Enjoy access to a free NMLS renewal class when you attend an in-person event.
Today, the lending industry is abuzz with all the preparations necessary to implement Integrated Disclosures under RESPA/TILA this coming August. As well we should be, after all this is only going to change the way we’ve done business for the last 30 years. That’s right, we are bidding farewell the old ways of providing a Good Faith Estimate (GFE) and an initial Truth-in-Lending (TIL) as part of the application/initial disclosure process. So long are the days of closing out transactions with a Final TIL and the HUD-1 Settlement Statement. Soon we’ll be moving to the new Loan Estimate and Closing Disclosure, both hitting the scene on Aug. 1, 2015. And while there is much to discuss on the new Integrated Disclosure rules, that’s not what we’re discussing today. Instead, in the words of the late Paul Harvey, we are going to explore … the rest of the story. What do I mean? Think about every single time or place your organization references one of the following in some written format:
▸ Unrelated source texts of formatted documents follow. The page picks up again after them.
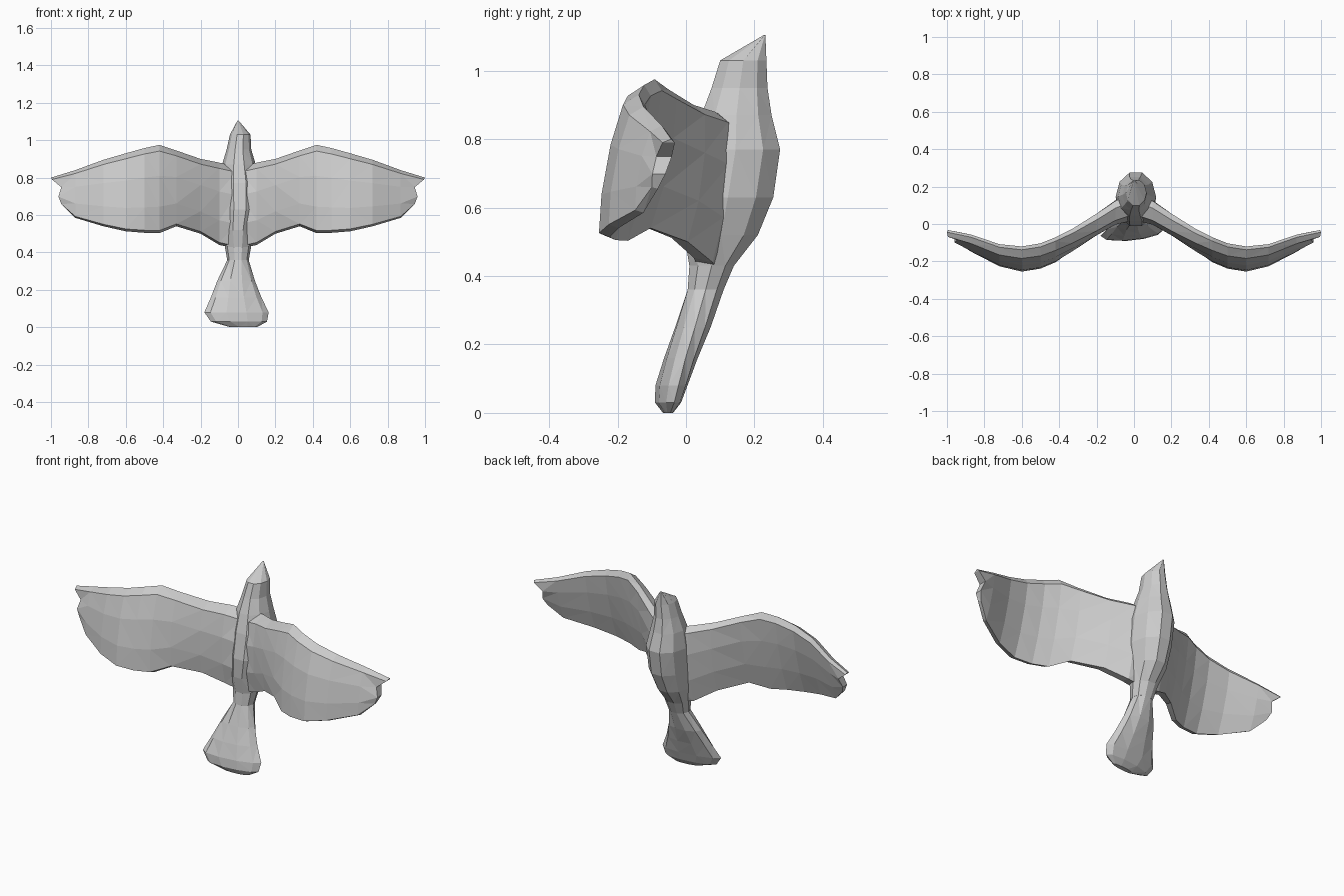
import bpy, bmesh, math
from mathutils import Vector

if "Cube" in bpy.data.objects:
    bpy.data.objects.remove(bpy.data.objects["Cube"])


def loft(name, rings):
    """Skin a list of equal-length point rings, cap both ends, flat shading."""
    bm = bmesh.new()
    rows = [[bm.verts.new(p) for p in ring] for ring in rings]
    n = len(rows[0])
    for a, b in zip(rows, rows[1:]):
        for i in range(n):
            j = (i + 1) % n
            bm.faces.new((a[i], a[j], b[j], b[i]))
    bm.faces.new(rows[0][::-1])
    bm.faces.new(rows[-1])
    bmesh.ops.remove_doubles(bm, verts=bm.verts, dist=0.0005)
    bmesh.ops.triangulate(bm, faces=bm.faces[:])
    bmesh.ops.recalc_face_normals(bm, faces=bm.faces[:])
    me = bpy.data.meshes.new(name)
    bm.to_mesh(me)
    bm.free()
    ob = bpy.data.objects.new(name, me)
    bpy.context.collection.objects.link(ob)
    return ob


def oval(z, y0, y1, rx, twist=0.0, cx=0.0, n=10):
    """Horizontal body section between front y0 and rear y1."""
    ring = []
    for i in range(n):
        a = 2 * math.pi * i / n
        x = rx * math.cos(a)
        y = (y0 + y1) / 2 + (y1 - y0) / 1.9 * math.sin(a)
        ring.append(Vector((cx + x, y + twist * x, z)))
    return ring


# body with head, beak tip and neck
body = [
    (1.105, .229, .232, .003),
    (1.03, .10, .235, .055, 0, .012),
    (.95, .075, .238, .066, 0, .005),
    (.87, .045, .25, .09, 0, .005),
    (.77, .015, .275, .108, 0, .01),
    (.63, -.01, .255, .105, 0, .01),
    (.52, -.005, .21, .088),
    (.43, .01, .14, .07),
    (.36, .005, .11, .058),
]
loft("body", [oval(*s) for s in body])

# fanned tail, slightly twisted
tail = [
    (.43, .015, .13, .06),
    (.36, .005, .11, .057),
    (.25, -.03, .07, .1, .06, -.01),
    (.16, -.06, .03, .135, .1, -.01),
    (.08, -.083, -.002, .172, .12, -.008),
    (.03, -.085, -.02, .15, .12, .005),
    (.0, -.065, -.04, .07, .1, .03),
]
loft("tail", [oval(*s) for s in tail])

# wing sections: x, leading edge (y, z), trailing edge (y, z), thickness
wing = [
    (.01, .10, .86, .065, .42, .14),
    (.10, .065, .88, .055, .44, .13),
    (.20, .005, .90, -.015, .50, .115),
    (.33, -.065, .945, -.12, .54, .095),
    (.42, -.105, .975, -.185, .503, .088),
    (.50, -.135, .958, -.22, .505, .084),
    (.60, -.15, .93, -.237, .513, .08),
    (.72, -.135, .895, -.21, .54, .072),
    (.87, -.08, .84, -.135, .585, .06),
    (.94, -.05, .80, -.09, .655, .045),
]
# chord fraction and thickness side around the section
OUTLINE = [(0, .3), (.07, -.7), (.35, -1), (.7, -.9), (.97, -.5),
           (1, .35), (.7, .8), (.35, 1), (.07, .9)]
# ragged tip: chord fraction -> outward shift
TIP = {0: .06, .07: .055, .35: .005, .7: .02, .97: .005, 1: 0}


def wing_section(x, yl, zl, yt, zt, t):
    ring = []
    for v, s in OUTLINE:
        dx = TIP[v] if x > .9 else 0
        ring.append(Vector((x + dx, yl + (yt - yl) * v + s * t / 2,
                            zl + (zt - zl) * v)))
    return ring


wings = loft("wings", [wing_section(*s) for s in wing])
mirror = wings.modifiers.new("mirror", 'MIRROR')
mirror.use_axis[0] = True
mirror.use_mirror_merge = False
►Or some variation of these terms
What sort of documents might be impacted? That’s an excellent question. Since my team is responsible for the authorship and maintenance of about 40 compliance policy manuals (www.AllRegs.com) in the mortgage lending space it is a question we’ve been asking early, and often, to ensure we’re accurately addressing the needs of our clients and business partners. For all of us out there working hard to remain ahead of the curve and compliant, there’s more to do.
For example, we have identified that of our roughly 40 documents, nearly half reference the traditional RESPA/TILA requirements I mentioned above. Think about that. Fifty percent of our material requires a touch in order to adjust for Integrated Disclosures.
What does that mean to you? Well, I’m not sure, but I’m certain it means something.
For example, what about your training materials? Any references there? Job aids? Do they reference any of the terms listed above? What about your form letters, or system guidance?
What about marketing materials or borrower education content?
The point I’m trying to make is there is more to the process than just taming the RESPA/TILA beast (ROAR)—which is a significant endeavor. It’s about understanding and responding to the MANY rolling impacts these regulatory changes present to us all. Set aside some time to review your document libraries and find the language, references, and links that might be affected. An ounce of prevention is worth a pound of cure—especially when prescribed by an auditor.
Good luck and stay compliant.
Joy K. Gilpin is professional services manager with AllRegs. She may be reached by phone at (800) 848-4904.
This article originally appeared in the February 2015 print edition of National Mortgage Professional Magazine.